Nantucket Cottage Hospital President & CEO Gary Shaw appears on the latest edition of Nantucket Community Television‘s “Nantucket Pulse” program.
- Obesity is a disease that affects the body in multiple ways
- Patients that are hospitalized for COVID-19 are more likely to need ICU care if they also have obesity
- Mitigate the risk by limiting exposure to other people who may have coronavirus
Obesity is not a risk factor for becoming infected with COVID-19 that we are aware of today. However, new data suggests that patients who have obesity are more likely to require intensive care for COVID-19.
“While obesity has not always been considered a disease in the U.S., it is, and we are seeing it as a common comorbidity among COVID-19 patients with the severe form,” says Matthew Hutter, MD, director of the Weight Center and president of the American Society for Metabolic and Bariatric Surgery (ASMBS).
Dr. Fitch and Dr. Hutter share four specific risk factors that link obesity with severe COVID-19 and how to mitigate risks.
(May 11, 2020) Today was supposed to be Opening Day 2020 at the Hospital Thrift Shop, but there is no line on India Street today! It’s a sad day and we are missing the opening day tradition and seeing all of you.
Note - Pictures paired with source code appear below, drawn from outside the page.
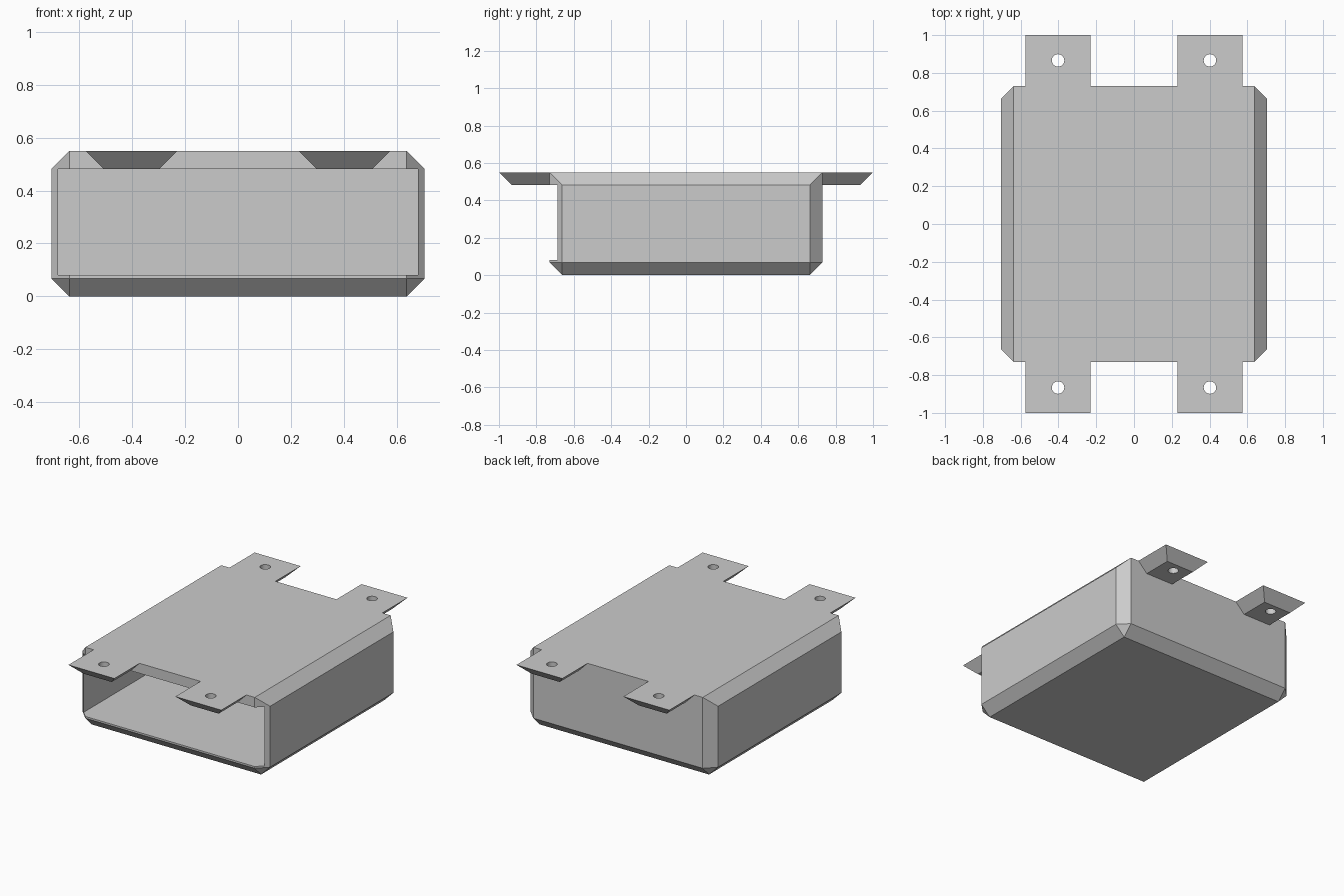
import bpy
import bmesh
from mathutils import Matrix

if "Cube" in bpy.data.objects:
    bpy.data.objects.remove(bpy.data.objects["Cube"], do_unlink=True)

HALF_X, HALF_Y, TOP = 0.705, 0.73, 0.55
CHAMFER = 0.068
TAB_END = 1.0
TAB_X, TAB_HALF = 0.402, 0.173
HOLE_Y, HOLE_RADIUS = 0.866, 0.033
SIGNS = (-1, 1)

grey = bpy.data.materials.new("plain grey")
grey.use_nodes = True
grey.diffuse_color = (0.6, 0.6, 0.6, 1)
grey.node_tree.nodes["Principled BSDF"].inputs["Base Color"].default_value = (0.6, 0.6, 0.6, 1)


def make_object(name, bm):
    bmesh.ops.recalc_face_normals(bm, faces=bm.faces)
    mesh = bpy.data.meshes.new(name)
    bm.to_mesh(mesh)
    bm.free()
    mesh.materials.append(grey)
    obj = bpy.data.objects.new(name, mesh)
    bpy.context.collection.objects.link(obj)
    return obj


def hull(name, points):
    """Convex solid around the points, with flat areas merged into single faces."""
    bm = bmesh.new()
    for p in points:
        bm.verts.new(p)
    bmesh.ops.convex_hull(bm, input=bm.verts)
    bmesh.ops.dissolve_limit(bm, angle_limit=0.01, verts=bm.verts, edges=bm.edges)
    return make_object(name, bm)


def block(name, low, high):
    return hull(name, [(x, y, z) for x in (low[0], high[0])
                       for y in (low[1], high[1]) for z in (low[2], high[2])])


def cut(obj, cutter):
    """Subtract the cutter from the object and remove the cutter."""
    cutter.hide_render = True
    mod = obj.modifiers.new("cut", 'BOOLEAN')
    mod.operation = 'DIFFERENCE'
    mod.solver = 'EXACT'
    mod.object = cutter
    bpy.ops.object.select_all(action='DESELECT')
    bpy.context.view_layer.objects.active = obj
    obj.select_set(True)
    bpy.ops.object.modifier_apply(modifier=mod.name)
    bpy.data.objects.remove(cutter, do_unlink=True)


# Housing: chamfered everywhere except the top front and top back edges
in_x, in_y = HALF_X - CHAMFER, HALF_Y - CHAMFER
corner = [(in_x, in_y, 0),
          (HALF_X, in_y, CHAMFER), (in_x, HALF_Y, CHAMFER),
          (HALF_X, in_y, TOP - CHAMFER), (in_x, HALF_Y, TOP)]
housing = hull("housing", [(sx * x, sy * y, z) for sx in SIGNS for sy in SIGNS
                           for x, y, z in corner])

# Hollow interior, open at the front
cut(housing, block("cavity_cutter", (-0.68, -0.9, 0.08), (0.68, 0.65, TOP - CHAMFER)))

# Mounting tabs: bevelled underneath, each with a screw hole
for sy, end in zip(SIGNS, ("front", "back")):
    for sx, side in zip(SIGNS, ("right", "left")):
        points = []
        for inset, z in ((0, TOP), (CHAMFER, TOP - CHAMFER)):
            for s in SIGNS:
                x = sx * TAB_X + s * (TAB_HALF - inset)
                points += [(x, sy * HALF_Y, z), (x, sy * (TAB_END - inset), z)]
        tab = hull(f"{end}_{side}_mounting_tab", points)

        drill = bmesh.new()
        bmesh.ops.create_cone(drill, cap_ends=True, segments=32, radius1=HOLE_RADIUS,
                              radius2=HOLE_RADIUS, depth=0.4,
                              matrix=Matrix.Translation((sx * TAB_X, sy * HOLE_Y, TOP)))
        cut(tab, make_object("hole_cutter", drill))
        bpy.ops.object.shade_smooth_by_angle()
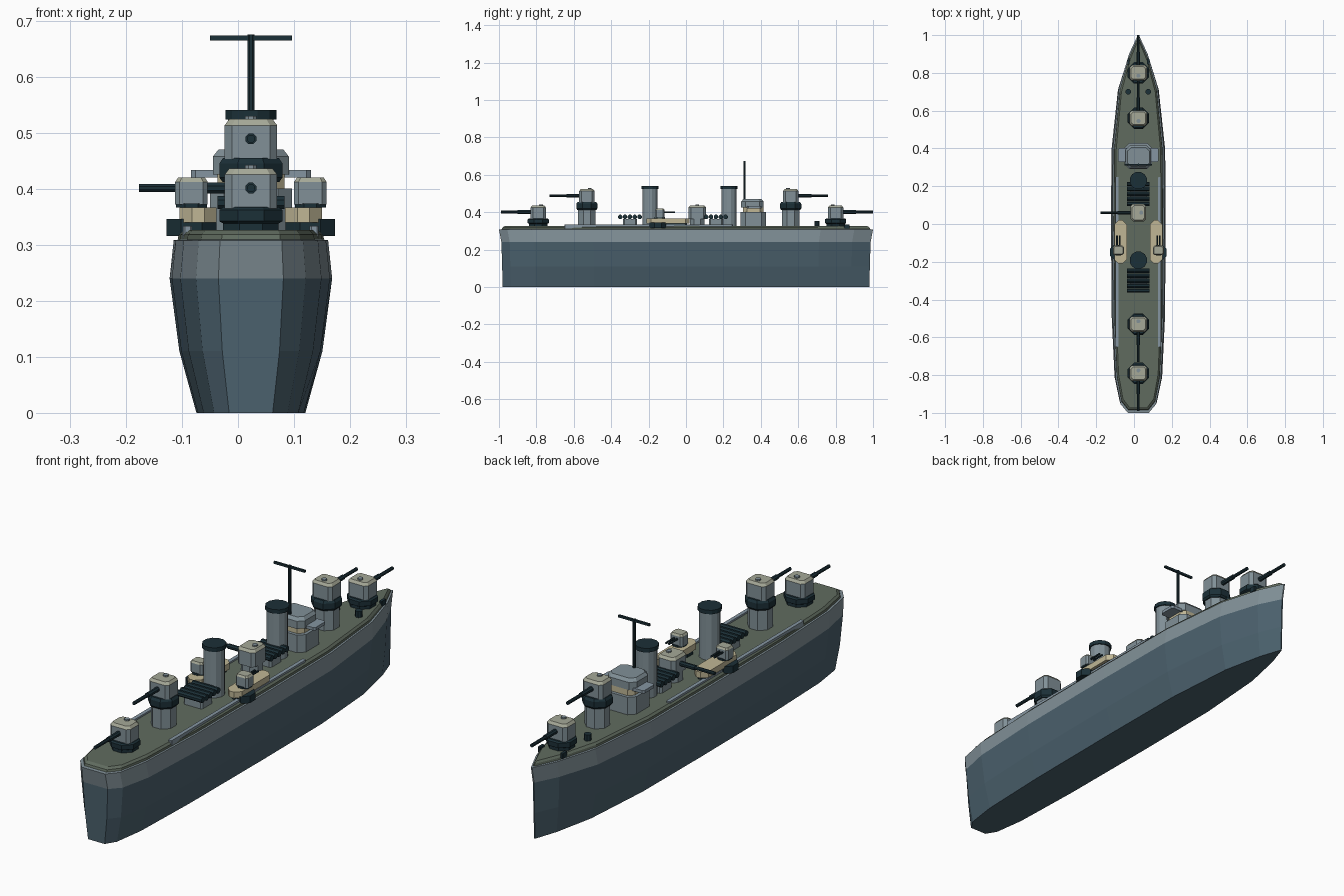
import bpy, bmesh
from math import cos, sin, pi
from mathutils import Matrix, Vector

if "Cube" in bpy.data.objects:
    bpy.data.objects.remove(bpy.data.objects["Cube"], do_unlink=True)

CX = 0.023      # the hull's centreline
DECK = 0.322


def material(name, r, g, b):
    lin = [(c / 255) ** 2.2 for c in (r, g, b)] + [1]
    m = bpy.data.materials.new(name)
    m.use_nodes = True
    m.diffuse_color = lin
    m.node_tree.nodes["Principled BSDF"].inputs["Base Color"].default_value = lin
    return m


hull_blue = material("hull blue", 77, 98, 110)
grey = material("ship grey", 128, 143, 150)
deck_green = material("deck green", 96, 107, 95)
dark = material("dark steel", 33, 51, 58)
roof = material("roof beige", 164, 167, 150)
tan = material("tan", 190, 181, 148)
pale = material("pale blue grey", 132, 148, 160)


def stack(name, outline, levels, mats, at=(0, 0), turn=0):
    """Loft one outline through levels (z, x scale, y scale), one material per band."""
    bm = bmesh.new()
    rings = [[bm.verts.new((x * sx, y * sy, z)) for x, y in outline] for z, sx, sy in levels]
    slots = list(dict.fromkeys(mats))
    n = len(outline)
    bm.faces.new(rings[0][::-1]).material_index = slots.index(mats[0])
    for lower, upper, m in zip(rings, rings[1:], mats):
        for i in range(n):
            j = (i + 1) % n
            bm.faces.new((lower[i], lower[j], upper[j], upper[i])).material_index = slots.index(m)
    bm.faces.new(rings[-1]).material_index = slots.index(mats[-1])
    bmesh.ops.recalc_face_normals(bm, faces=bm.faces)
    bm.transform(Matrix.Translation((CX + at[0], at[1], 0)) @ Matrix.Rotation(turn, 4, "Z"))
    mesh = bpy.data.meshes.new(name)
    bm.to_mesh(mesh)
    bm.free()
    for m in slots:
        mesh.materials.append(m)
    obj = bpy.data.objects.new(name, mesh)
    bpy.context.collection.objects.link(obj)
    return obj


def ngon(r, n):
    return [(r * cos((i + 0.5) * 2 * pi / n), r * sin((i + 0.5) * 2 * pi / n)) for i in range(n)]


def chamfered(w, d, c):
    return [(w, c - d), (w, d - c), (w - c, d), (c - w, d),
            (-w, d - c), (-w, c - d), (c - w, -d), (w - c, -d)]


def block(name, w, d, c, z0, z1, mat, at, turn=0):
    return stack(name, chamfered(w, d, c), [(z0, 1, 1), (z1, 1, 1)], [mat], at, turn)


def column(name, r, n, z0, z1, mat, at):
    return stack(name, ngon(r, n), [(z0, 1, 1), (z1, 1, 1)], [mat], at)


def rod(name, a, b, r, mat, n=8):
    """A round bar between two points given from the centreline."""
    a, b = Vector(a), Vector(b)
    obj = stack(name, ngon(r, n), [(0, 1, 1), ((b - a).length, 1, 1)], [mat], (-CX, 0))
    spin = (b - a).to_track_quat("Z", "Y").to_matrix().to_4x4()
    obj.data.transform(Matrix.Translation(a + Vector((CX, 0, 0))) @ spin)
    return obj


# Hull and deck lofted from one plan outline
half = [(-1, 0.058), (-0.955, 0.098), (-0.82, 0.126), (-0.5, 0.141), (0, 0.145),
        (0.4, 0.142), (0.72, 0.108), (0.9, 0.052), (1, 0.003)]
plan = [(w, y) for y, w in half] + [(-w, y) for y, w in reversed(half)]
stack("hull", plan,
      [(0, 0.67, 0.98), (0.11, 0.88, 0.983), (0.24, 1, 0.987), (0.308, 0.95, 1),
       (0.309, 0.9, 0.985), (0.318, 0.89, 0.982), (DECK + 0.004, 0.83, 0.97)],
      [hull_blue, hull_blue, grey, grey, deck_green, deck_green])

# Low side strips along the deck edge
for s, side in ((-1, "right"), (1, "left")):
    block(side + "_bulwark", 0.008, 0.45, 0.003, 0.312, 0.333, pale, (s * 0.113, -0.2))


def gun_house(name, y, z, turn, reach):
    """Chamfered gun house with beige roof, hatch and one long barrel."""
    stack(name + "_house", chamfered(0.047, 0.041, 0.013),
          [(z, 1, 1), (z + 0.06, 1, 1), (z + 0.071, 0.82, 0.8)], [grey, roof], (0, y), turn)
    fx, fy = -sin(turn), cos(turn)
    column(name + "_hatch", 0.011, 8, z + 0.068, z + 0.077, grey, (-0.015 * fx, y - 0.015 * fy))
    zg = z + 0.036
    for part, start, end, r in (("sleeve", 0.03, 0.11, 0.0105), ("barrel", 0.1, reach, 0.0075)):
        rod(f"{name}_{part}", (fx * start, y + fy * start, zg), (fx * end, y + fy * end, zg), r, dark)


# Main guns: low ones at the ends, raised ones on barbettes
for name, y, turn in (("bow_gun", 0.8, 0), ("stern_gun", -0.79, pi)):
    stack(name + "_base", ngon(0.061, 8),
          [(DECK, 0.88, 0.88), (0.338, 0.88, 0.88), (0.342, 1, 1), (0.362, 1, 1), (0.367, 0.88, 0.88)],
          [dark] * 4, (0, y))
    gun_house(name, y, 0.365, turn, 0.2)
for name, y, turn in (("upper_bow_gun", 0.56, 0), ("upper_stern_gun", -0.53, pi)):
    column(name + "_barbette", 0.05, 8, DECK, 0.42, grey, (0, y))
    stack(name + "_ring", ngon(0.061, 8),
          [(0.412, 0.9, 0.9), (0.42, 1, 1), (0.445, 1, 1), (0.455, 0.88, 0.88)], [dark] * 3, (0, y))
    gun_house(name, y, 0.453, turn, 0.2)

# Midship gun trained to the right
column("midship_gun_pedestal", 0.043, 8, DECK, 0.367, grey, (0, 0.06))
gun_house("midship_gun", 0.06, 0.365, pi / 2, 0.2)

# Funnels with dark caps
for name, y in (("fore_funnel", 0.23), ("aft_funnel", -0.192)):
    stack(name, ngon(0.042, 12),
          [(DECK, 1, 1), (0.523, 1, 1), (0.523, 1.12, 1.12), (0.54, 1.12, 1.12)],
          [grey, dark, dark], (0, y))

# Tube launchers: five tubes lying across a block
for name, y in (("fore_launcher", 0.16), ("aft_launcher", -0.3)):
    block(name + "_block", 0.045, 0.038, 0.008, DECK, 0.365, grey, (0, y))
    for i in range(5):
        ty = y + (i - 2) * 0.026
        rod(f"{name}_tube_{i + 1}", (-0.06, ty, 0.375), (0.06, ty, 0.375), 0.0125, dark)

# Bridge: lower block, tan neck, wings, upper block with sloped roof
block("bridge_lower", 0.073, 0.068, 0.025, DECK, 0.4, grey, (0, 0.36))
block("bridge_neck", 0.06, 0.055, 0.02, 0.4, 0.425, tan, (0, 0.36))
block("bridge_wings", 0.107, 0.038, 0.008, 0.42, 0.433, pale, (0, 0.365))
stack("bridge_upper", chamfered(0.068, 0.06, 0.022),
      [(0.425, 1, 1), (0.457, 1, 1), (0.47, 0.85, 0.82)], [grey, grey], (0, 0.355))

# Mast with crossbar
rod("mast", (0, 0.313, 0.4), (0, 0.313, 0.675), 0.0065, dark)
rod("mast_crossbar", (-0.073, 0.313, 0.669), (0.073, 0.313, 0.669), 0.0065, dark, 4)

# Side gun platforms, mirrored
for s, side in ((-1, "right"), (1, "left")):
    x, y = s * 0.106, -0.14
    column(side + "_sponson", 0.048, 8, 0.316, 0.346, dark, (x, y - 0.01))
    block(side + "_platform", 0.033, 0.115, 0.022, 0.34, 0.366, tan, (s * 0.094, -0.095))
    block(side + "_platform_stand", 0.02, 0.08, 0.01, DECK, 0.342, dark, (s * 0.094, -0.075))
    column(side + "_light_gun_ring", 0.03, 8, 0.366, 0.374, dark, (x, y))
    stack(side + "_light_gun_house", chamfered(0.029, 0.025, 0.008),
          [(0.372, 1, 1), (0.412, 1, 1), (0.42, 0.82, 0.8)], [grey, roof], (x, y))
    for k in (-1, 1):
        bx = x + k * 0.007
        rod(f"{side}_light_barrel_{k + 2}", (bx, y, 0.4), (bx, -0.06, 0.4), 0.0045, dark)

# Bollards on the foredeck
for s, side in ((-1, "right"), (1, "left")):
    column(side + "_bollard", 0.015, 8, DECK, 0.352, dark, (s * 0.053, 0.7))
    block(side + "_fairlead", 0.006, 0.015, 0.002, 0.312, 0.334, dark, (s * 0.052, 0.86))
A special shoutout to all our loyal volunteers, shoppers, and donors. Although Opening Day 2020 had to be postponed, stay tuned for updates. After 90 years in business, the Hospital Thrift Shop will adapt and will continue to serve the Nantucket community moving forward. With your patience and support, we are looking forward to our 91st year in business. Keep up-to-date with the Thrift Shop by visiting HospitalThriftShop.org
NANTUCKET — On any given weekday, after the lunch rush, you could find Deb and Jaime Connelly in the Nantucket Cottage Hospital cafeteria. The mother-daughter duo, who have worked together at the hospital since 2012, would go to the lunchroom later so they ccould have the place to themselves.
That was before the pandemic.
Now, Deb and Jaime work from home, separate yet still inseparable.
“We usually call each other at lunch and talk while we are eating at home,” said Jaime, a senior patient financial counselor, who joined her mother at the hospital after years of owning a cleaning business.
“I miss her when I don’t get to see her at lunch, for sure,” said Deb, a financial clearance specialist. “It’s something I’ll never forget my whole life, because who gets to work with their kid all the time?”
The Connellys are one of five mother-daughter pairs who work to keep Nantucket Cottage Hospital going through the coronavirus pandemic. Read the full story in The Cape Cod Times by clicking here.